▼

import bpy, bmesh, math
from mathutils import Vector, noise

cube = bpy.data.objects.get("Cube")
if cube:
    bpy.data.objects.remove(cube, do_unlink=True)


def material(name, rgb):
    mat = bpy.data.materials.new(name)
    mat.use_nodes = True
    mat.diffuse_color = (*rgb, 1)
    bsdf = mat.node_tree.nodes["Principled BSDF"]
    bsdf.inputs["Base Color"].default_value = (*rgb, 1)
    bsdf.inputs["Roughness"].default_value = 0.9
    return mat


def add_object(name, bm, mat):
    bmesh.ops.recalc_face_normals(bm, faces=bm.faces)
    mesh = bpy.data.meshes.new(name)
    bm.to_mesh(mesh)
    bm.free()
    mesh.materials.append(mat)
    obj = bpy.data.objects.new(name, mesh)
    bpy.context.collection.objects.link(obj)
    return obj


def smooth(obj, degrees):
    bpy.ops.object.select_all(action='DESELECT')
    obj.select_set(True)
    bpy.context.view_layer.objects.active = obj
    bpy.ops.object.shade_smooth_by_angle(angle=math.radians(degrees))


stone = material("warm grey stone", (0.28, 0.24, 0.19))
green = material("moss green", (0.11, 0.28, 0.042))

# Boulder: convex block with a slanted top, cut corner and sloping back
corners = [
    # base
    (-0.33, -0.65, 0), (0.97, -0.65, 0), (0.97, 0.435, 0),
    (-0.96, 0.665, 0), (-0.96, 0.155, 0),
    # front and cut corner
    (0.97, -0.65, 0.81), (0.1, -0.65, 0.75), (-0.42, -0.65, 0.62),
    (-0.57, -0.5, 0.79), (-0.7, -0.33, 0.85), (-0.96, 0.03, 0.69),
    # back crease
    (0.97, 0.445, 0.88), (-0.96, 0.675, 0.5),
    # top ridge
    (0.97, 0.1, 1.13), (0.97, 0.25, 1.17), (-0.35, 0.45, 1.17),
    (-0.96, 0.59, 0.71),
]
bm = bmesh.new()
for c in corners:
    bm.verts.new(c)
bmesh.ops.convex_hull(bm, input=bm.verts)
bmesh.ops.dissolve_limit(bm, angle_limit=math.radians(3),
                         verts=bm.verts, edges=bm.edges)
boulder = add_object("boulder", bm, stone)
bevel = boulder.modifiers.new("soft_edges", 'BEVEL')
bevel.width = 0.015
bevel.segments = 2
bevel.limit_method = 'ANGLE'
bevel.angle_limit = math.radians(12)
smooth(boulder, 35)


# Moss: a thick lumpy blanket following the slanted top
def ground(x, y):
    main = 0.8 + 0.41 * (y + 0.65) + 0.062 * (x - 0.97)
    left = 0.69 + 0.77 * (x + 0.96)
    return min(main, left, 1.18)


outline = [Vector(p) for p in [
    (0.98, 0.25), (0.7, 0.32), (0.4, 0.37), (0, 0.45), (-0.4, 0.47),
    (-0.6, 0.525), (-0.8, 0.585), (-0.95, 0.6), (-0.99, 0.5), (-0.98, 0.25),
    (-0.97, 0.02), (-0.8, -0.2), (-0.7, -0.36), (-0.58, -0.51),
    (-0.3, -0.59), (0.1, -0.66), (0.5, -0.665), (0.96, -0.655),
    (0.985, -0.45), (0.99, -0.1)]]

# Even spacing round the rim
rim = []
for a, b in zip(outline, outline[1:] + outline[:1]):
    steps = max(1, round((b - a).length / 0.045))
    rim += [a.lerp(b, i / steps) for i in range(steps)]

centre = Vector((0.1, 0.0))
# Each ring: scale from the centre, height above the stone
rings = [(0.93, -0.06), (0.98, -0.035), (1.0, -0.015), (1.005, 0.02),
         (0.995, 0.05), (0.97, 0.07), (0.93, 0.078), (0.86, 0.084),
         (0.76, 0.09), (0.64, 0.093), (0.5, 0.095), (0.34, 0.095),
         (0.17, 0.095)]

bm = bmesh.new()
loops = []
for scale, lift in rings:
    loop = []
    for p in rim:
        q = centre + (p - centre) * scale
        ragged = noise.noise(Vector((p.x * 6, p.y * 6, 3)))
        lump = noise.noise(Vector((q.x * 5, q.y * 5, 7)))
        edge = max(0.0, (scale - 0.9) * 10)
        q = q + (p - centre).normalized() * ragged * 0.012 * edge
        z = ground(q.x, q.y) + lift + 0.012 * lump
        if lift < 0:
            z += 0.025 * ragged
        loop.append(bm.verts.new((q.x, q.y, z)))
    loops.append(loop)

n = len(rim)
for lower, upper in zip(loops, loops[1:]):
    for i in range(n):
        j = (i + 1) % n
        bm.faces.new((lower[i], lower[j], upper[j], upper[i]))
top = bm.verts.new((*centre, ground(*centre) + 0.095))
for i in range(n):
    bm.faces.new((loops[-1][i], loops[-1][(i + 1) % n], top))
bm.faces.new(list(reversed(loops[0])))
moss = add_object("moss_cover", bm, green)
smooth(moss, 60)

▲

* PROBLEM DESCRIPTION *
Which lines of the data above contain "bmesh"? Copy each one.

* OUTPUT FOR THIS TASK *
import bpy, bmesh, math
    bmesh.ops.recalc_face_normals(bm, faces=bm.faces)
bm = bmesh.new()
bmesh.ops.convex_hull(bm, input=bm.verts)
bmesh.ops.dissolve_limit(bm, angle_limit=math.radians(3),
bm = bmesh.new()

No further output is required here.